◆ Task directions
Take the whole listing and reproduce it exactly, pictures excepted.

◆ The records
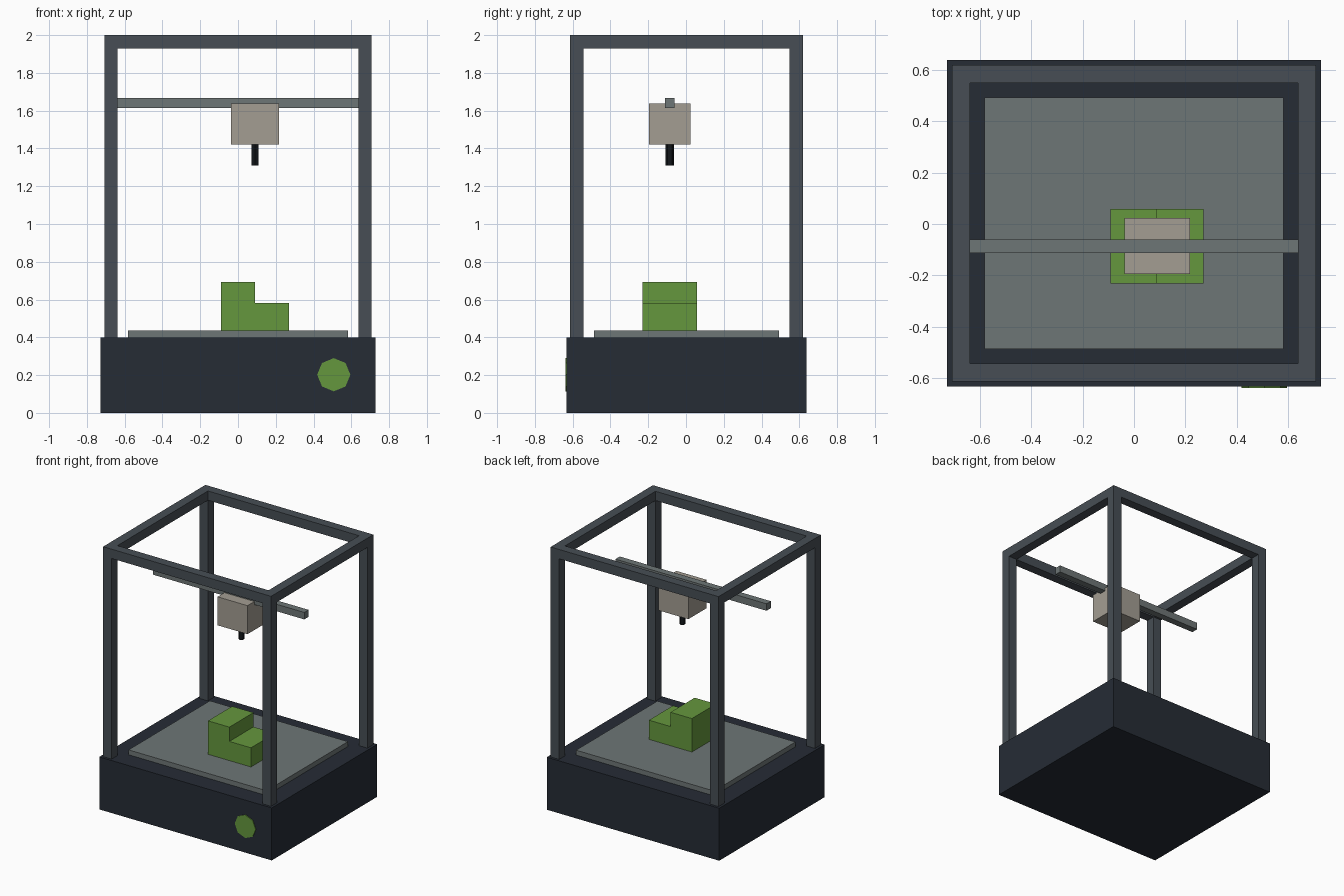
import bpy
from math import radians

if "Cube" in bpy.data.objects:
    bpy.data.objects.remove(bpy.data.objects["Cube"])

Y0 = 0.003  # body sits slightly back so the knob is inside the centred bounds


def mat(name, rgb):
    m = bpy.data.materials.new(name)
    m.diffuse_color = (*rgb, 1)
    m.use_nodes = True
    m.node_tree.nodes["Principled BSDF"].inputs["Base Color"].default_value = m.diffuse_color
    return m


DARK = mat("dark_housing", (0.019, 0.025, 0.036))
FRAME = mat("frame_grey", (0.063, 0.076, 0.09))
METAL = mat("metal_grey", (0.155, 0.18, 0.18))
BEIGE = mat("carriage_beige", (0.37, 0.34, 0.29))
GREEN = mat("green_plastic", (0.13, 0.31, 0.047))
BLACK = mat("nozzle_black", (0.006, 0.008, 0.01))


def box(name, x, y, z, material):
    """Box from (min, max) ranges on each axis."""
    r = (x, y, z)
    bpy.ops.mesh.primitive_cube_add(size=1, location=[(a + b) / 2 for a, b in r])
    o = bpy.context.object
    o.name = name
    o.scale = [b - a for a, b in r]
    bpy.ops.object.transform_apply(location=False, rotation=False, scale=True)
    o.data.materials.append(material)
    return o


def cylinder(name, sides, radius, depth, loc, material, rot=(0, 0, 0)):
    bpy.ops.mesh.primitive_cylinder_add(vertices=sides, radius=radius, depth=depth,
                                        location=loc, rotation=rot)
    o = bpy.context.object
    o.name = name
    o.data.materials.append(material)
    return o


# Base housing and print bed
box("base", (-0.727, 0.727), (Y0 - 0.635, Y0 + 0.635), (0, 0.4), DARK)
box("print_bed", (-0.582, 0.582), (Y0 - 0.49, Y0 + 0.49), (0.4, 0.437), METAL)

# Open frame: four posts, two cross bars, two side bars
FX, FY, T = 0.708, 0.616, 0.071
for sx, xn in ((-1, "left"), (1, "right")):
    xr = sorted((sx * FX, sx * (FX - T)))
    box(f"{xn}_top_bar", xr, (Y0 - FY + T, Y0 + FY - T), (2 - T, 2), FRAME)
    for sy, yn in ((-1, "front"), (1, "back")):
        yr = sorted((Y0 + sy * FY, Y0 + sy * (FY - T)))
        box(f"{yn}_{xn}_post", xr, yr, (0.4, 2 - T), FRAME)
for sy, yn in ((-1, "front"), (1, "back")):
    yr = sorted((Y0 + sy * FY, Y0 + sy * (FY - T)))
    box(f"{yn}_top_bar", (-FX, FX), yr, (2 - T, 2), FRAME)

# Rail, carriage and hexagonal nozzle
YC = -0.086
box("gantry_rail", (-0.637, 0.637), (YC - 0.026, YC + 0.026), (1.614, 1.667), METAL)
box("print_head", (-0.036, 0.217), (YC - 0.109, YC + 0.109), (1.421, 1.638), BEIGE)
cylinder("nozzle", 6, 0.022, 0.12, (0.09, YC, 1.371), BLACK)

# Printed part: stepped profile extruded along y
profile = [(-0.091, 0.437), (0.271, 0.437), (0.271, 0.583),
           (0.089, 0.583), (0.089, 0.692), (-0.091, 0.692)]
n = len(profile)
verts = [(x, y, z) for y in (YC - 0.145, YC + 0.145) for x, z in profile]
faces = [tuple(range(n)), tuple(reversed(range(n, 2 * n)))]
faces += [(i, i + n, (i + 1) % n + n, (i + 1) % n) for i in range(n)]
mesh = bpy.data.meshes.new("printed_part")
mesh.from_pydata(verts, [], faces)
mesh.materials.append(GREEN)
bpy.context.collection.objects.link(bpy.data.objects.new("printed_part", mesh))

# Octagonal knob, almost flush with the front face
cylinder("control_knob", 8, 0.088, 0.03, (0.507, -0.623, 0.202), GREEN,
         (radians(90), 0, 0))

◆ Response to this task
import bpy
from math import radians

if "Cube" in bpy.data.objects:
    bpy.data.objects.remove(bpy.data.objects["Cube"])

Y0 = 0.003  # body sits slightly back so the knob is inside the centred bounds


def mat(name, rgb):
    m = bpy.data.materials.new(name)
    m.diffuse_color = (*rgb, 1)
    m.use_nodes = True
    m.node_tree.nodes["Principled BSDF"].inputs["Base Color"].default_value = m.diffuse_color
    return m


DARK = mat("dark_housing", (0.019, 0.025, 0.036))
FRAME = mat("frame_grey", (0.063, 0.076, 0.09))
METAL = mat("metal_grey", (0.155, 0.18, 0.18))
BEIGE = mat("carriage_beige", (0.37, 0.34, 0.29))
GREEN = mat("green_plastic", (0.13, 0.31, 0.047))
BLACK = mat("nozzle_black", (0.006, 0.008, 0.01))


def box(name, x, y, z, material):
    """Box from (min, max) ranges on each axis."""
    r = (x, y, z)
    bpy.ops.mesh.primitive_cube_add(size=1, location=[(a + b) / 2 for a, b in r])
    o = bpy.context.object
    o.name = name
    o.scale = [b - a for a, b in r]
    bpy.ops.object.transform_apply(location=False, rotation=False, scale=True)
    o.data.materials.append(material)
    return o


def cylinder(name, sides, radius, depth, loc, material, rot=(0, 0, 0)):
    bpy.ops.mesh.primitive_cylinder_add(vertices=sides, radius=radius, depth=depth,
                                        location=loc, rotation=rot)
    o = bpy.context.object
    o.name = name
    o.data.materials.append(material)
    return o


# Base housing and print bed
box("base", (-0.727, 0.727), (Y0 - 0.635, Y0 + 0.635), (0, 0.4), DARK)
box("print_bed", (-0.582, 0.582), (Y0 - 0.49, Y0 + 0.49), (0.4, 0.437), METAL)

# Open frame: four posts, two cross bars, two side bars
FX, FY, T = 0.708, 0.616, 0.071
for sx, xn in ((-1, "left"), (1, "right")):
    xr = sorted((sx * FX, sx * (FX - T)))
    box(f"{xn}_top_bar", xr, (Y0 - FY + T, Y0 + FY - T), (2 - T, 2), FRAME)
    for sy, yn in ((-1, "front"), (1, "back")):
        yr = sorted((Y0 + sy * FY, Y0 + sy * (FY - T)))
        box(f"{yn}_{xn}_post", xr, yr, (0.4, 2 - T), FRAME)
for sy, yn in ((-1, "front"), (1, "back")):
    yr = sorted((Y0 + sy * FY, Y0 + sy * (FY - T)))
    box(f"{yn}_top_bar", (-FX, FX), yr, (2 - T, 2), FRAME)

# Rail, carriage and hexagonal nozzle
YC = -0.086
box("gantry_rail", (-0.637, 0.637), (YC - 0.026, YC + 0.026), (1.614, 1.667), METAL)
box("print_head", (-0.036, 0.217), (YC - 0.109, YC + 0.109), (1.421, 1.638), BEIGE)
cylinder("nozzle", 6, 0.022, 0.12, (0.09, YC, 1.371), BLACK)

# Printed part: stepped profile extruded along y
profile = [(-0.091, 0.437), (0.271, 0.437), (0.271, 0.583),
           (0.089, 0.583), (0.089, 0.692), (-0.091, 0.692)]
n = len(profile)
verts = [(x, y, z) for y in (YC - 0.145, YC + 0.145) for x, z in profile]
faces = [tuple(range(n)), tuple(reversed(range(n, 2 * n)))]
faces += [(i, i + n, (i + 1) % n + n, (i + 1) % n) for i in range(n)]
mesh = bpy.data.meshes.new("printed_part")
mesh.from_pydata(verts, [], faces)
mesh.materials.append(GREEN)
bpy.context.collection.objects.link(bpy.data.objects.new("printed_part", mesh))

# Octagonal knob, almost flush with the front face
cylinder("control_knob", 8, 0.088, 0.03, (0.507, -0.623, 0.202), GREEN,
         (radians(90), 0, 0))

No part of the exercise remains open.